Revisiting imaginary escapes

Published 12:00 am Wednesday, February 10, 2010

The rain filtering through the trees hitting my roof makes a sound that reminds me of popcorn popping. There is a pinging quality to it as it bounces off the metal pipe that serves as an exhaust for my range hood.

Ping, ping, ping it sings.

“Rain, rain go away,” I answer.

It is yet another wet day with more showers and even the possibility of frozen stuff by week’s end. Most of the time I like rainy days, they allow me to just sit a while, but lately I’m hungry for sunshine.

Still these days do invite me to sink into my head and this morning it’s a memory that bobs to the surface. Funny the stuff stored in our memory banks. The ping of the rain took me back to the hall in my childhood home.

It is a cloudy, damp afternoon and we kids have just come in from school or at least those of us old enough for school arrive to greet the younger ones.

The hall is dark; no light comes in from windows in the adjoining rooms. We sit on the steps fussing about the rainy weather that’s forcing us inside instead of allowing us to run off our pent-up energy outside. Hearing our complaints, Mother enters with bed sheets in her hands and unfolds them without a word.

Then she begins attaching them to the rails above our heads and to the ones at the bottom of the stairs creating a roof. Next, she drapes another one over the side of the steps making a cave-like structure into which we eagerly crawl.

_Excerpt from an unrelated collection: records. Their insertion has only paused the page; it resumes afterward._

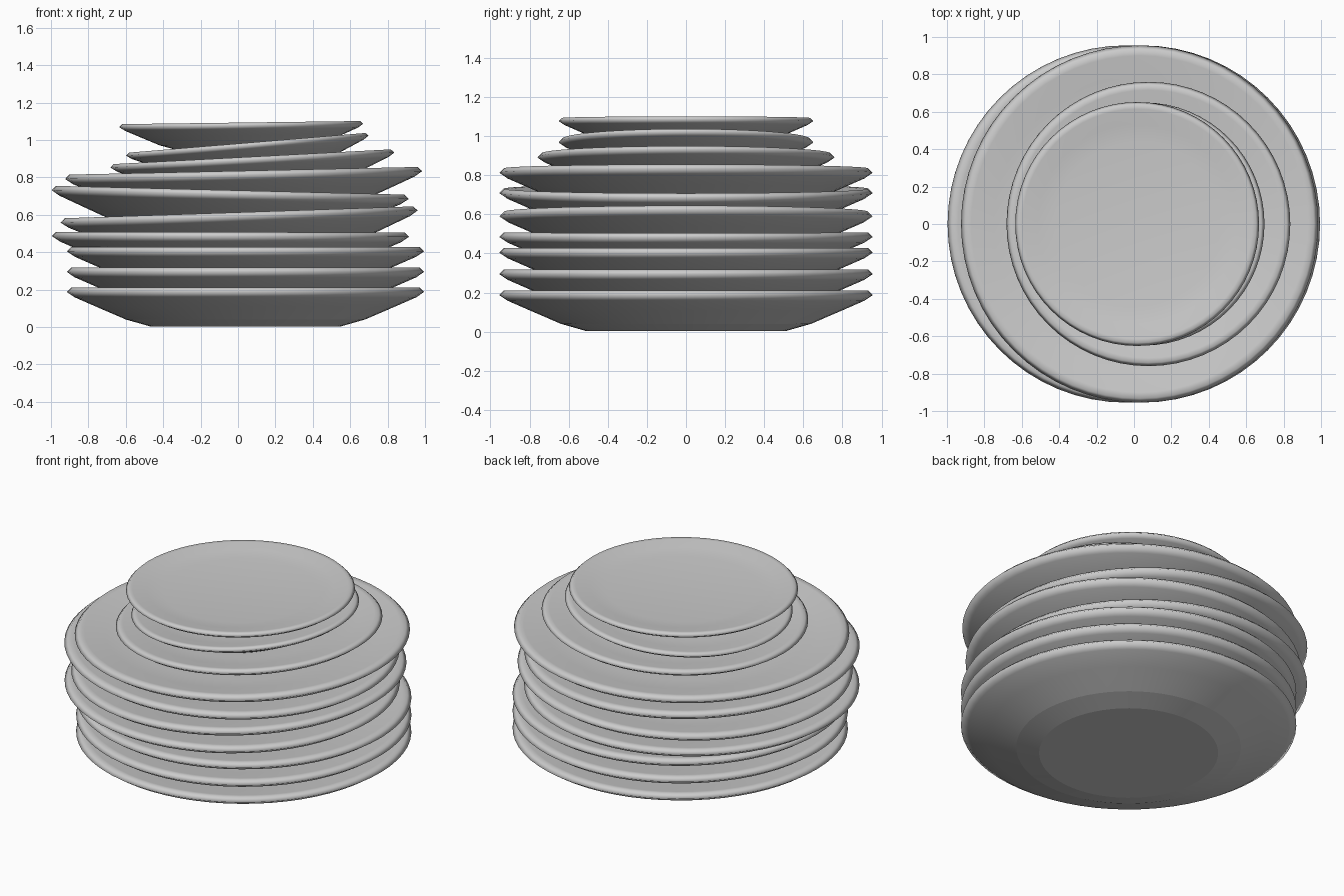
import bpy, bmesh
from math import cos, sin, tau

if "Cube" in bpy.data.objects:
    bpy.data.objects.remove(bpy.data.objects["Cube"])

SEGMENTS = 64
R, RIM_Z = 0.955, 0.187   # rim radius and rim height of a full-size plate

# Half section of a plate (radius, height): underside, rim, then shallow inside
PROFILE = [(0.51, 0.003), (0.64, 0.04), (0.80, 0.109), (0.912, 0.158),
           (0.955, 0.187), (0.932, 0.21), (0.90, 0.207),
           (0.78, 0.187), (0.645, 0.172)]
SHARP_RINGS = (0, 1)      # crisp foot edges


def plate(name, x, z, radius, tilt):
    """Lathe one plate; its origin is the centre of the rim."""
    s = radius / R
    bm = bmesh.new()
    rings = []
    for r, h in PROFILE:
        rings.append([bm.verts.new((r * s * cos(tau * i / SEGMENTS),
                                    r * s * sin(tau * i / SEGMENTS),
                                    (h - RIM_Z) * s)) for i in range(SEGMENTS)])
    for a, b in zip(rings, rings[1:]):
        for i in range(SEGMENTS):
            j = (i + 1) % SEGMENTS
            bm.faces.new((a[i], a[j], b[j], b[i]))
    bm.faces.new(rings[0][::-1])   # flat foot
    bm.faces.new(rings[-1])        # flat eating surface
    bmesh.ops.recalc_face_normals(bm, faces=bm.faces)
    for k in SHARP_RINGS:
        for i in range(SEGMENTS):
            bm.edges.get((rings[k][i], rings[k][i - 1])).smooth = False
    for f in bm.faces:
        f.smooth = True
    mesh = bpy.data.meshes.new(name)
    bm.to_mesh(mesh)
    bm.free()
    ob = bpy.data.objects.new(name, mesh)
    bpy.context.collection.objects.link(ob)
    ob.location = (x, 0, z)
    ob.rotation_euler = (0, -tilt, 0)


# Stack from bottom to top: name, x, rim height, radius, tilt (right side up)
STACK = [
    ("dinner_plate_1", 0.04, 0.187, 0.955, 0.0),
    ("dinner_plate_2", 0.04, 0.294, 0.955, 0.0),
    ("dinner_plate_3", 0.04, 0.404, 0.955, 0.0),
    ("dinner_plate_4", -0.04, 0.484, 0.955, -0.002),
    ("dinner_plate_5", 0.006, 0.59, 0.955, 0.034),
    ("dinner_plate_6", -0.042, 0.708, 0.955, -0.025),
    ("dinner_plate_7", 0.03, 0.812, 0.955, 0.022),
    ("salad_plate", 0.077, 0.892, 0.76, 0.053),
    ("side_plate_1", 0.05, 0.969, 0.65, 0.083),
    ("side_plate_2", 0.017, 1.077, 0.652, 0.013),
]
for item in STACK:
    plate(*item)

Our imaginations kick in. I am in a tent camped at the bottom of a great mountain. Crawling out the backside, I set my sites on climbing to the peak, which is at the top of the steps.

Along the way, I encounter challenges to overcome. The slope is slippery and I fall back having to start over. I hear a wild animal or maybe it’s a cowboy or an Indian (stuff from many genres is mixed up in my fantasies). I jump behind a rock (a bed pillow on the steps) until the danger disappears.

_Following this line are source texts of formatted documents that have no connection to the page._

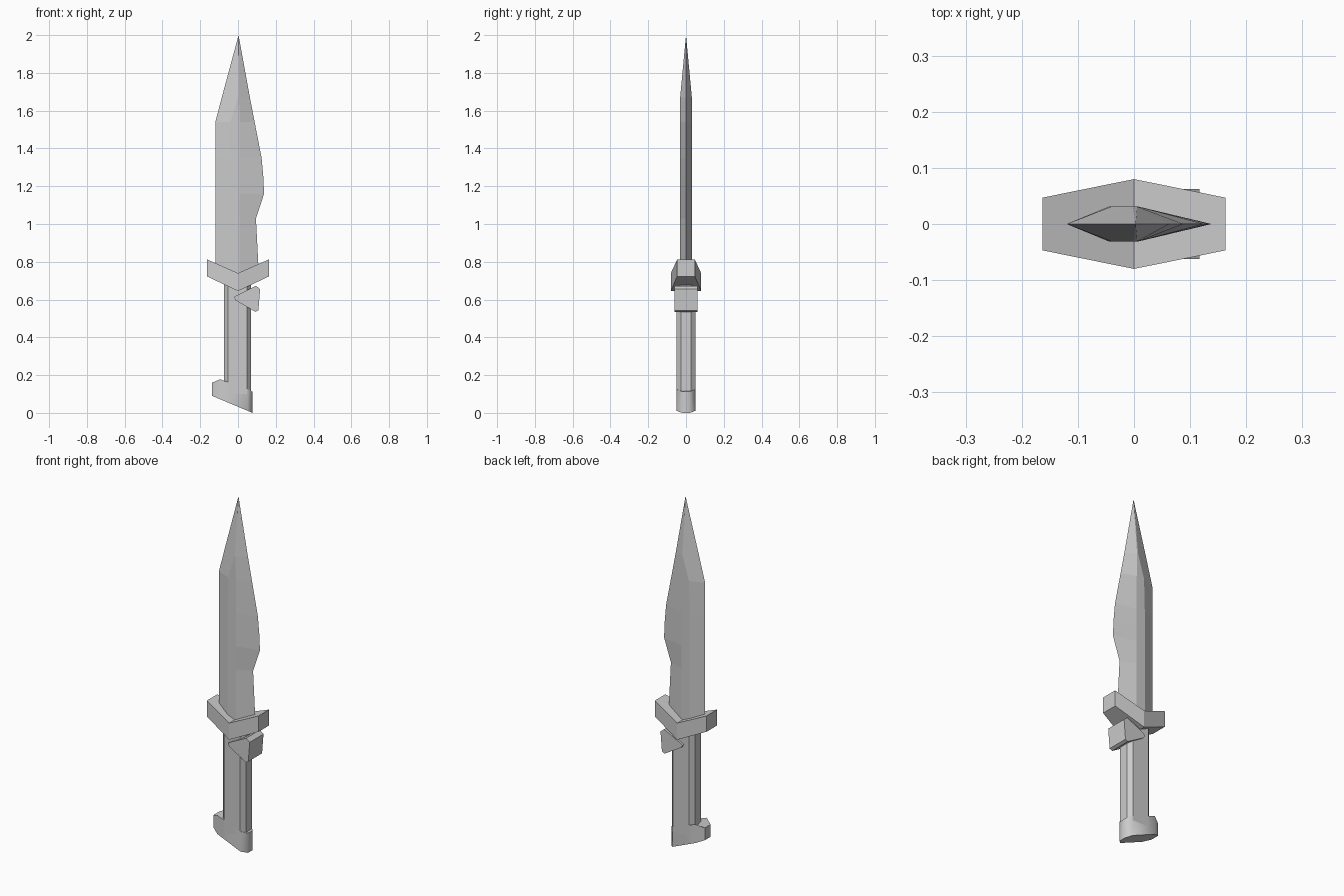
import bpy, bmesh

if "Cube" in bpy.data.objects:
    bpy.data.objects.remove(bpy.data.objects["Cube"])


def finish(name, bm, smooth=None):
    bmesh.ops.recalc_face_normals(bm, faces=bm.faces)
    me = bpy.data.meshes.new(name)
    bm.to_mesh(me)
    bm.free()
    ob = bpy.data.objects.new(name, me)
    bpy.context.collection.objects.link(ob)
    if smooth:
        bpy.ops.object.select_all(action='DESELECT')
        ob.select_set(True)
        bpy.context.view_layer.objects.active = ob
        bpy.ops.object.shade_smooth_by_angle(angle=smooth)
    return ob


def loft(name, rings, tip=None, smooth=None):
    """Skin matching closed rings, capping the ends or closing to a tip."""
    bm = bmesh.new()
    vs = [[bm.verts.new(p) for p in r] for r in rings]
    n = len(vs[0])
    for a, b in zip(vs, vs[1:]):
        for i in range(n):
            j = (i + 1) % n
            bm.faces.new((a[i], a[j], b[j], b[i]))
    bm.faces.new(vs[0][::-1])
    if tip:
        t = bm.verts.new(tip)
        for i in range(n):
            bm.faces.new((vs[-1][i], vs[-1][(i + 1) % n], t))
    else:
        bm.faces.new(vs[-1])
    return finish(name, bm, smooth)


# Blade: hexagonal sections (z, spine x, left ridge, right ridge, edge x)
sections = [
    (0.72, -0.12, -0.045, 0.008, 0.111),
    (1.03, -0.12, -0.045, 0.008, 0.095),
    (1.16, -0.12, -0.045, 0.008, 0.138),
    (1.25, -0.12, -0.045, 0.008, 0.134),
    (1.35, -0.12, -0.045, 0.008, 0.125),
    (1.54, -0.12, -0.040, 0.008, 0.088),
    (1.67, -0.086, -0.002, 0.006, 0.063),
]
h = 0.031
loft("blade", [[(l, 0, z), (a, -h, z), (b, -h, z), (r, 0, z), (b, h, z), (a, h, z)]
               for z, l, a, b, r in sections], tip=(0.003, 0, 2.0))

# Guard: V-shaped bar, thickest in the middle
loft("guard", [[(x, -y, z), (x, y, z), (x, y, z + t), (x, -y, z + t)]
               for x, y, z, t in ((-0.163, 0.047, 0.722, 0.09),
                                  (0, 0.08, 0.645, 0.095),
                                  (0.163, 0.047, 0.722, 0.09))])

# Grip: chamfered column
grip = [(-0.053, -0.05), (0.048, -0.05), (0.068, -0.027), (0.068, 0.027),
        (0.048, 0.05), (-0.053, 0.05), (-0.075, 0.027), (-0.075, -0.027)]
loft("grip", [[(x, y, z) for x, y in grip] for z in (0.10, 0.70)])

# Finger stop: small wedge below the guard
wedge = [(-0.022, 0.612), (-0.012, 0.596), (0.092, 0.535), (0.108, 0.543),
         (0.117, 0.655), (0.095, 0.673), (-0.005, 0.623)]
loft("finger_stop", [[(x, y, z) for x, z in wedge] for y in (-0.062, 0.062)], smooth=0.8)

# Pommel: slanted chamfered block (x, y, top z)
plan = [(-0.137, -0.025, 0.160), (-0.095, -0.05, 0.178), (0.05, -0.05, 0.125),
        (0.077, -0.02, 0.112), (0.077, 0.02, 0.112), (0.05, 0.05, 0.125),
        (-0.095, 0.05, 0.178), (-0.137, 0.025, 0.160)]
loft("pommel", [[(x, y, 0.0324 - 0.42 * x) for x, y, _ in plan], plan], smooth=0.9)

Slowly I climb, gripping the rail to keep myself from tumbling off the mountain. Finally, I reach the summit, standing tall as I celebrate my success.

At last, it’s back to base camp and the safety of the bed-sheet tent. We pause from creating another storyline long enough to enjoy graham crackers spread with peanut butter and glasses of red Kool-aid that mother delivers to her stranded adventurers.

Then we return to our world of mystery at the bottom of the steps. Forgotten is the rain pounding outside. Gone are any complaints about being stuck indoors. We are lost in our heads as we plan, discuss, half argue and dive into the story we’ve written about what’s happening in the magic place that was once our hallway.

I don’t know how long we play this way. Maybe it is 30 minutes, or perhaps hours. At some point Mother calls to tell us the sun is out. There is a rush of tangled arms and legs falling through the sheets half pulling them down.

I remember standing alone in the hall staring at our tent that now looked like what it was, a couple of sheets strung through the stairs. The mountain is only a set of steps leading to the upstairs bedrooms. The mysterious land surrounding our camp is once more the hallway in our house.

For a second, a tiny moment, I almost wish for the rain to return so I can slip back into that dark tent world Mother made for us – but the moment passes. And, I rush out to join the others in the sunshine ready for the adventure that drips from rain-soaked trees, which until dark become a jungle filled with monkeys and snakes and elephants and painted natives …